there is a subtle difference between "my work" and "my job" -- does spanish allow for the distinction?
There is not much distinction between 'work' or 'job'; "empleo" is 'job', 'use' and 'employment' as well.
I appreciate the quick response. What I had in mind was "job" as a task or set of tasks (activity) and "work" as a more generic term for effort toward a goal.
CharlesJOL, Sorry if your post is very old; I cannot see posting dates on my phone app. I can give you good examples of how I use "job" vs. "work," with some prepositions.
Specific duties in the position for which I am employed: "AT/IN my job (as a young journalist), I write obituaries and ads, but I want to write more (news articles and stories with a byline)."
General place: "AT my work(place), no one is allowed to make personal phone calls ON the job (on/during the company's time.)" That "my" can be omitted, but might be used as emphasis in a comparison to someone else's story about how they are allowed to do that at work. Using it that way = "At the place where I work,..."
Like many on the forum say, there are many ways to say things, & sometimes using a different word that means much the same thing is just a way to avoid being repetitious. Other times, they would sound wrong, like saying "... ON my work," when it means the place WHERE you work, but ON is preferred for "on the job," meaning WHILE you work.
I think a better translation would be : "I want to write more in my work." The person wants to have writing be a bigger part of their duties in their profession, no just in the office.
I wrote, "I want to write more about my job," and was wrong. I understand that this sentence in Spanish sounds more correct using "at" for "en" but it makes less sense, unless it means that the person wants to spend more time writing at work. Comments?
Sensible sentences have never been one of DL's strong points, and sensible translations will always be wrong if the text doesn't support them.
That said, "en" can translate as "on", and "write more on" can mean "write more about", so potentially the text does support your translation, but "en" doesn't translate to "on" in this sense. For that you'd need "sobre" or "de".
To do something ¨on the job¨is an idiom and it is not generally used for specific jobs or people, eg ¨he writes a lot on the job¨ but ¨he writes a lot for/ in / at HIS job.¨
You would need include the word WHILE for that sentence to make any sense.
When to use "mas" or "mucho"one: Does one use mas after a helping verb + the main verb? e.g. "Quiero escribir MAS" and mucho after the main verb only? e.g. "Yo apprendo MUCHO" ???
Nope. It's just a difference in definition. As adverbs: Más = more / anymore; Mucho = much / a lot.
I wrote "I want to write more on my job. " I think I should get credit for this answer also.

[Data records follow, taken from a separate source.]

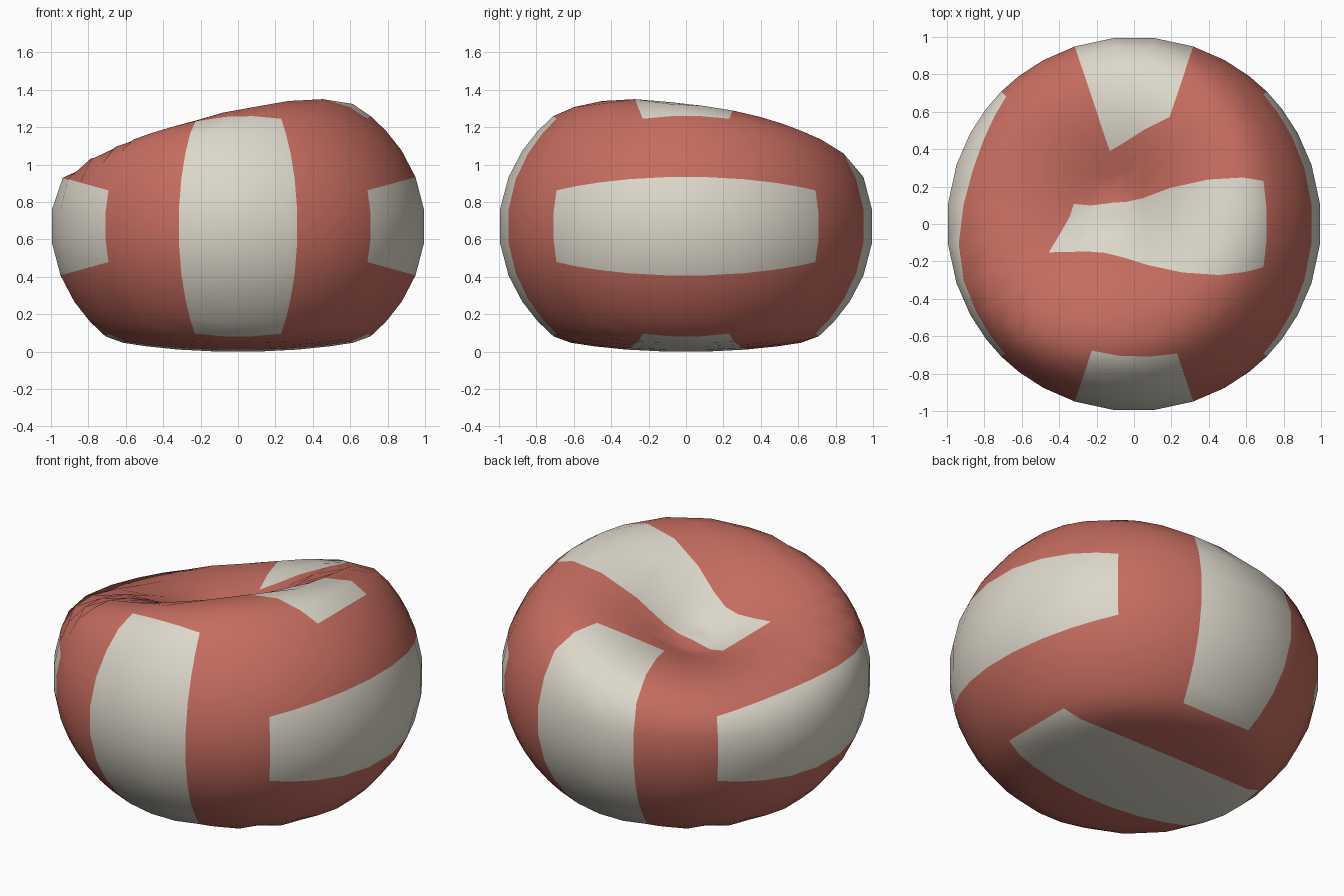
import bpy
import bmesh
import math
from mathutils import Vector

if "Cube" in bpy.data.objects:
    bpy.data.objects.remove(bpy.data.objects["Cube"], do_unlink=True)


def make_material(name, color):
    mat = bpy.data.materials.new(name)
    mat.use_nodes = True
    mat.diffuse_color = color
    mat.node_tree.nodes["Principled BSDF"].inputs["Base Color"].default_value = color
    return mat


def smoothstep(low, high, value):
    t = min(max((value - low) / (high - low), 0), 1)
    return t * t * (3 - 2 * t)


CENTER_Z = 0.67        # height of the ball's middle
SQUASH = 0.83          # vertical squash of the sagging ball
FLOOR = 0.06           # below this the ball flattens on the ground
DENT_AXIS = Vector((-0.3, 0.2, 0.93)).normalized()
DENT_DEPTH = 0.625


def deform(co):
    """Cube point -> sphere -> dented, squashed and flattened ball."""
    d = co.normalized()
    angle = math.degrees(d.angle(DENT_AXIS))
    p = d * (1 - DENT_DEPTH * (1 - smoothstep(16, 60, angle))) * 1.006
    z = CENTER_Z + SQUASH * p.z
    if z < FLOOR:
        z = FLOOR - (FLOOR - z) * 0.28
    return Vector((p.x, p.y, z))


# Ball: gridded cube, three panels per side, the middle one pale
bm = bmesh.new()
bmesh.ops.create_cube(bm, size=2)
bmesh.ops.subdivide_edges(bm, edges=bm.edges[:], cuts=8, use_grid_fill=True)
ACROSS = {0: 2, 1: 0, 2: 1}   # side axis -> axis across its panels
for face in bm.faces:
    mid = face.calc_center_median()
    side = max(range(3), key=lambda i: abs(mid[i]))
    face.material_index = 1 if abs(mid[ACROSS[side]]) < 1 / 3 else 0
    face.smooth = True

for vert in bm.verts:
    vert.co = deform(vert.co)
lowest = min(v.co.z for v in bm.verts)
bmesh.ops.translate(bm, verts=bm.verts[:], vec=(0, 0, -lowest))
bmesh.ops.recalc_face_normals(bm, faces=bm.faces[:])

mesh = bpy.data.meshes.new("deflated_ball")
bm.to_mesh(mesh)
bm.free()
mesh.materials.append(make_material("faded red", (0.56, 0.15, 0.115, 1)))
mesh.materials.append(make_material("cream white", (0.72, 0.68, 0.59, 1)))
ball = bpy.data.objects.new("deflated_ball", mesh)
bpy.context.collection.objects.link(ball)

Or "in", but the thing with prepositions is to match sentiment for sentiment, not word for word. In this sentence "on my job" sounds primarily like "about my job / sobre mi trabajo".
It did not accept
on my job
On my job doesn't sound right at all.
On the job.
At the job.
At my job.
at can be used with both
on can be used only with
Sorry, your comment does not make much sense.
I'm letting you know what sounds right in English. Not every combination that is grammatically correct is used in English. There are some phrasings that just aren't used.
And I am letting you know that you are wrong.
I'm sorry. I mistook your post for a question, since that's what the sentence discussions are for. I also don't think your sentence sounds like idiomatic English.
If you have a suggestion for an alternative translation, you need to use the report button. That's how new entries get into the database. Posting them here just clogs the discussions and keeps questions from being seen.
No, you tend to use it more. That doesn't mean "we" use it more. "At my job", "for my job", much more common where i am from than "in my job". Usually when we use "in" here, it is for a specific type of position.